## What the exercise asks
Only the text of the records belongs in the answer, copied exactly, with every picture omitted.

## Records supplied
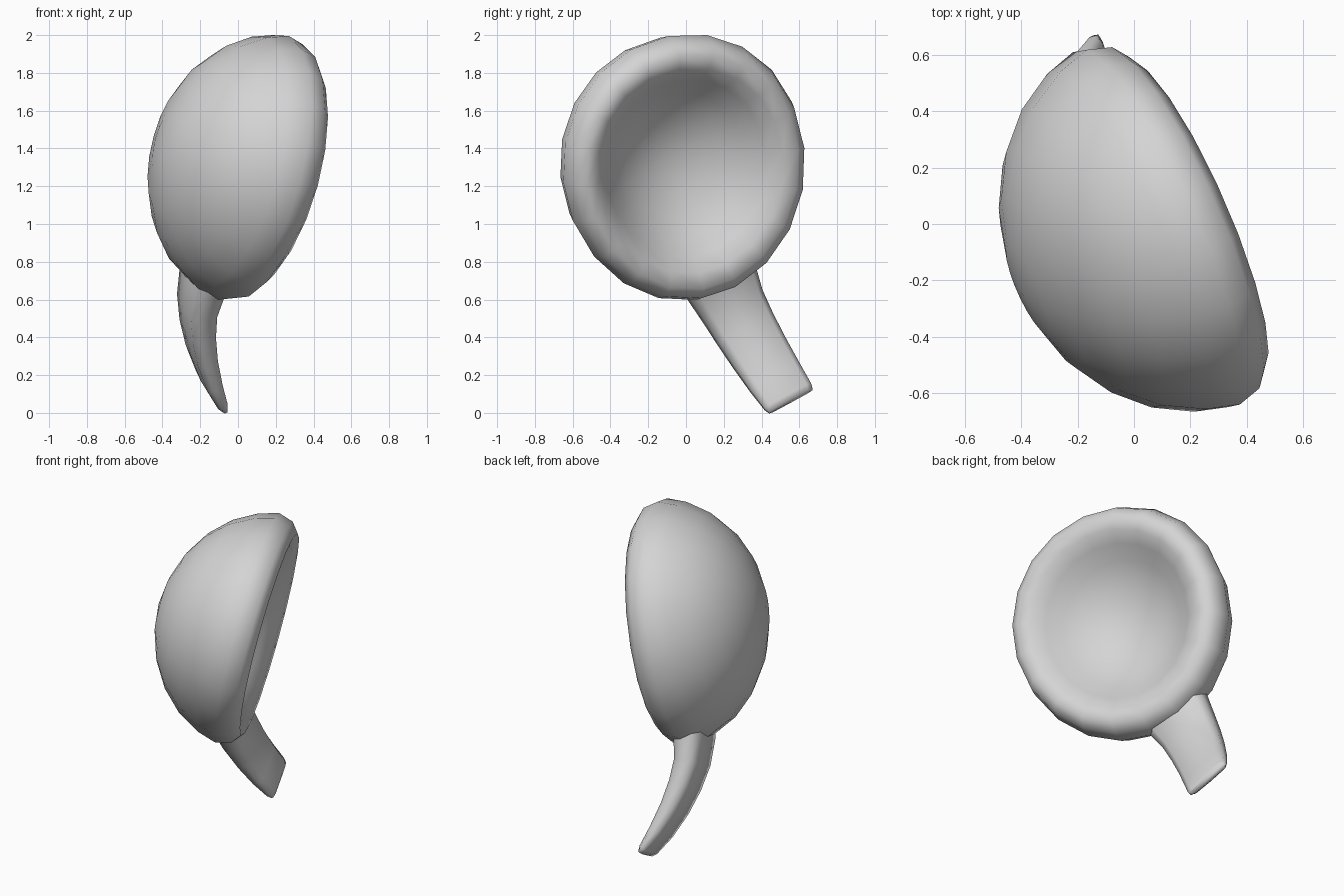
import bpy, bmesh, math
from mathutils import Vector, Matrix

if "Cube" in bpy.data.objects:
    bpy.data.objects.remove(bpy.data.objects["Cube"])

# Tilted frame: w = across the handle, l = along the handle, n = out of the mouth
n = Vector((0.898, 0.387, -0.207)).normalized()
w = Vector((-0.25, 0.86, 0.46))
w = (w - n * w.dot(n)).normalized()
l = w.cross(n)
frame = Matrix((w, l, n)).transposed().to_4x4()
frame.translation = (0.18, 0.0, 1.3)

grey = bpy.data.materials.new("light_grey")
grey.diffuse_color = (0.66, 0.66, 0.66, 1)
grey.use_nodes = True
grey.node_tree.nodes["Principled BSDF"].inputs["Base Color"].default_value = grey.diffuse_color


def finish(name, bm, angle):
    bmesh.ops.recalc_face_normals(bm, faces=bm.faces)
    bm.transform(frame)
    mesh = bpy.data.meshes.new(name)
    bm.to_mesh(mesh)
    bm.free()
    mesh.materials.append(grey)
    obj = bpy.data.objects.new(name, mesh)
    bpy.context.collection.objects.link(obj)
    bpy.ops.object.select_all(action='DESELECT')
    obj.select_set(True)
    bpy.context.view_layer.objects.active = obj
    bpy.ops.object.shade_smooth_by_angle(angle=math.radians(angle))


def skin(bm, rings):
    for a, b in zip(rings, rings[1:]):
        for i in range(len(a)):
            j = (i + 1) % len(a)
            bm.faces.new((a[i], a[j], b[j], b[i]))


def bowl_point(r, h, t):
    # the bowl bulges a little more towards the handle side
    c, s = math.cos(t), math.sin(t)
    return (r * c * (0.715 if c > 0 else 0.668), r * s * (0.775 if s > 0 else 0.708), h)


# Bowl: thick round shell with a broad soft lip and a shallow hollow, profile (radius, height)
outer = [(math.sin(t), -0.635 * math.cos(t))
         for t in (math.radians(a) for a in (14, 28, 42, 56, 70, 81))]
inner = [(0.95, -0.01), (0.87, 0.035), (0.76, 0.015), (0.66, -0.045),
         (0.54, -0.125), (0.41, -0.185), (0.27, -0.23), (0.13, -0.255)]
bm = bmesh.new()
SEG = 20
rings = [[bm.verts.new(bowl_point(r, h, 2 * math.pi * i / SEG)) for i in range(SEG)]
         for r, h in outer + inner]
skin(bm, rings)
for ring, h in ((rings[0], -0.64), (rings[-1], -0.262)):
    pole = bm.verts.new((0, 0, h))
    for i in range(SEG):
        bm.faces.new((ring[i], ring[(i + 1) % SEG], pole))
finish("bowl", bm, 75)

# Handle: curved, tapering bar; stations are (length, height, half width, half thickness)
stations = [(0.60, -0.14, 0.22, 0.09), (0.72, -0.135, 0.20, 0.082),
            (0.86, -0.11, 0.178, 0.072), (0.99, -0.055, 0.168, 0.064),
            (1.12, 0.02, 0.16, 0.055), (1.25, 0.115, 0.152, 0.043),
            (1.345, 0.2, 0.144, 0.028), (1.367, 0.222, 0.135, 0.016)]
section = [(1, -0.45), (1, 0.45), (0.8, 1), (0, 1.1), (-0.8, 1),
           (-1, 0.45), (-1, -0.45), (-0.8, -1), (0, -1.1), (0.8, -1)]
bm = bmesh.new()
rings = []
for k, (length, height, half, thick) in enumerate(stations):
    a, b = stations[max(k - 1, 0)], stations[min(k + 1, len(stations) - 1)]
    side = Vector((0, a[1] - b[1], b[0] - a[0])).normalized()
    mid = Vector((-0.025, length, height))
    rings.append([bm.verts.new(mid + Vector((half * u, 0, 0)) + side * thick * v)
                  for u, v in section])
skin(bm, rings)
bm.faces.new(rings[0])
bm.faces.new(rings[-1])
finish("handle", bm, 75)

## Solved problem
import bpy, bmesh, math
from mathutils import Vector, Matrix

if "Cube" in bpy.data.objects:
    bpy.data.objects.remove(bpy.data.objects["Cube"])

# Tilted frame: w = across the handle, l = along the handle, n = out of the mouth
n = Vector((0.898, 0.387, -0.207)).normalized()
w = Vector((-0.25, 0.86, 0.46))
w = (w - n * w.dot(n)).normalized()
l = w.cross(n)
frame = Matrix((w, l, n)).transposed().to_4x4()
frame.translation = (0.18, 0.0, 1.3)

grey = bpy.data.materials.new("light_grey")
grey.diffuse_color = (0.66, 0.66, 0.66, 1)
grey.use_nodes = True
grey.node_tree.nodes["Principled BSDF"].inputs["Base Color"].default_value = grey.diffuse_color


def finish(name, bm, angle):
    bmesh.ops.recalc_face_normals(bm, faces=bm.faces)
    bm.transform(frame)
    mesh = bpy.data.meshes.new(name)
    bm.to_mesh(mesh)
    bm.free()
    mesh.materials.append(grey)
    obj = bpy.data.objects.new(name, mesh)
    bpy.context.collection.objects.link(obj)
    bpy.ops.object.select_all(action='DESELECT')
    obj.select_set(True)
    bpy.context.view_layer.objects.active = obj
    bpy.ops.object.shade_smooth_by_angle(angle=math.radians(angle))


def skin(bm, rings):
    for a, b in zip(rings, rings[1:]):
        for i in range(len(a)):
            j = (i + 1) % len(a)
            bm.faces.new((a[i], a[j], b[j], b[i]))


def bowl_point(r, h, t):
    # the bowl bulges a little more towards the handle side
    c, s = math.cos(t), math.sin(t)
    return (r * c * (0.715 if c > 0 else 0.668), r * s * (0.775 if s > 0 else 0.708), h)


# Bowl: thick round shell with a broad soft lip and a shallow hollow, profile (radius, height)
outer = [(math.sin(t), -0.635 * math.cos(t))
         for t in (math.radians(a) for a in (14, 28, 42, 56, 70, 81))]
inner = [(0.95, -0.01), (0.87, 0.035), (0.76, 0.015), (0.66, -0.045),
         (0.54, -0.125), (0.41, -0.185), (0.27, -0.23), (0.13, -0.255)]
bm = bmesh.new()
SEG = 20
rings = [[bm.verts.new(bowl_point(r, h, 2 * math.pi * i / SEG)) for i in range(SEG)]
         for r, h in outer + inner]
skin(bm, rings)
for ring, h in ((rings[0], -0.64), (rings[-1], -0.262)):
    pole = bm.verts.new((0, 0, h))
    for i in range(SEG):
        bm.faces.new((ring[i], ring[(i + 1) % SEG], pole))
finish("bowl", bm, 75)

# Handle: curved, tapering bar; stations are (length, height, half width, half thickness)
stations = [(0.60, -0.14, 0.22, 0.09), (0.72, -0.135, 0.20, 0.082),
            (0.86, -0.11, 0.178, 0.072), (0.99, -0.055, 0.168, 0.064),
            (1.12, 0.02, 0.16, 0.055), (1.25, 0.115, 0.152, 0.043),
            (1.345, 0.2, 0.144, 0.028), (1.367, 0.222, 0.135, 0.016)]
section = [(1, -0.45), (1, 0.45), (0.8, 1), (0, 1.1), (-0.8, 1),
           (-1, 0.45), (-1, -0.45), (-0.8, -1), (0, -1.1), (0.8, -1)]
bm = bmesh.new()
rings = []
for k, (length, height, half, thick) in enumerate(stations):
    a, b = stations[max(k - 1, 0)], stations[min(k + 1, len(stations) - 1)]
    side = Vector((0, a[1] - b[1], b[0] - a[0])).normalized()
    mid = Vector((-0.025, length, height))
    rings.append([bm.verts.new(mid + Vector((half * u, 0, 0)) + side * thick * v)
                  for u, v in section])
skin(bm, rings)
bm.faces.new(rings[0])
bm.faces.new(rings[-1])
finish("handle", bm, 75)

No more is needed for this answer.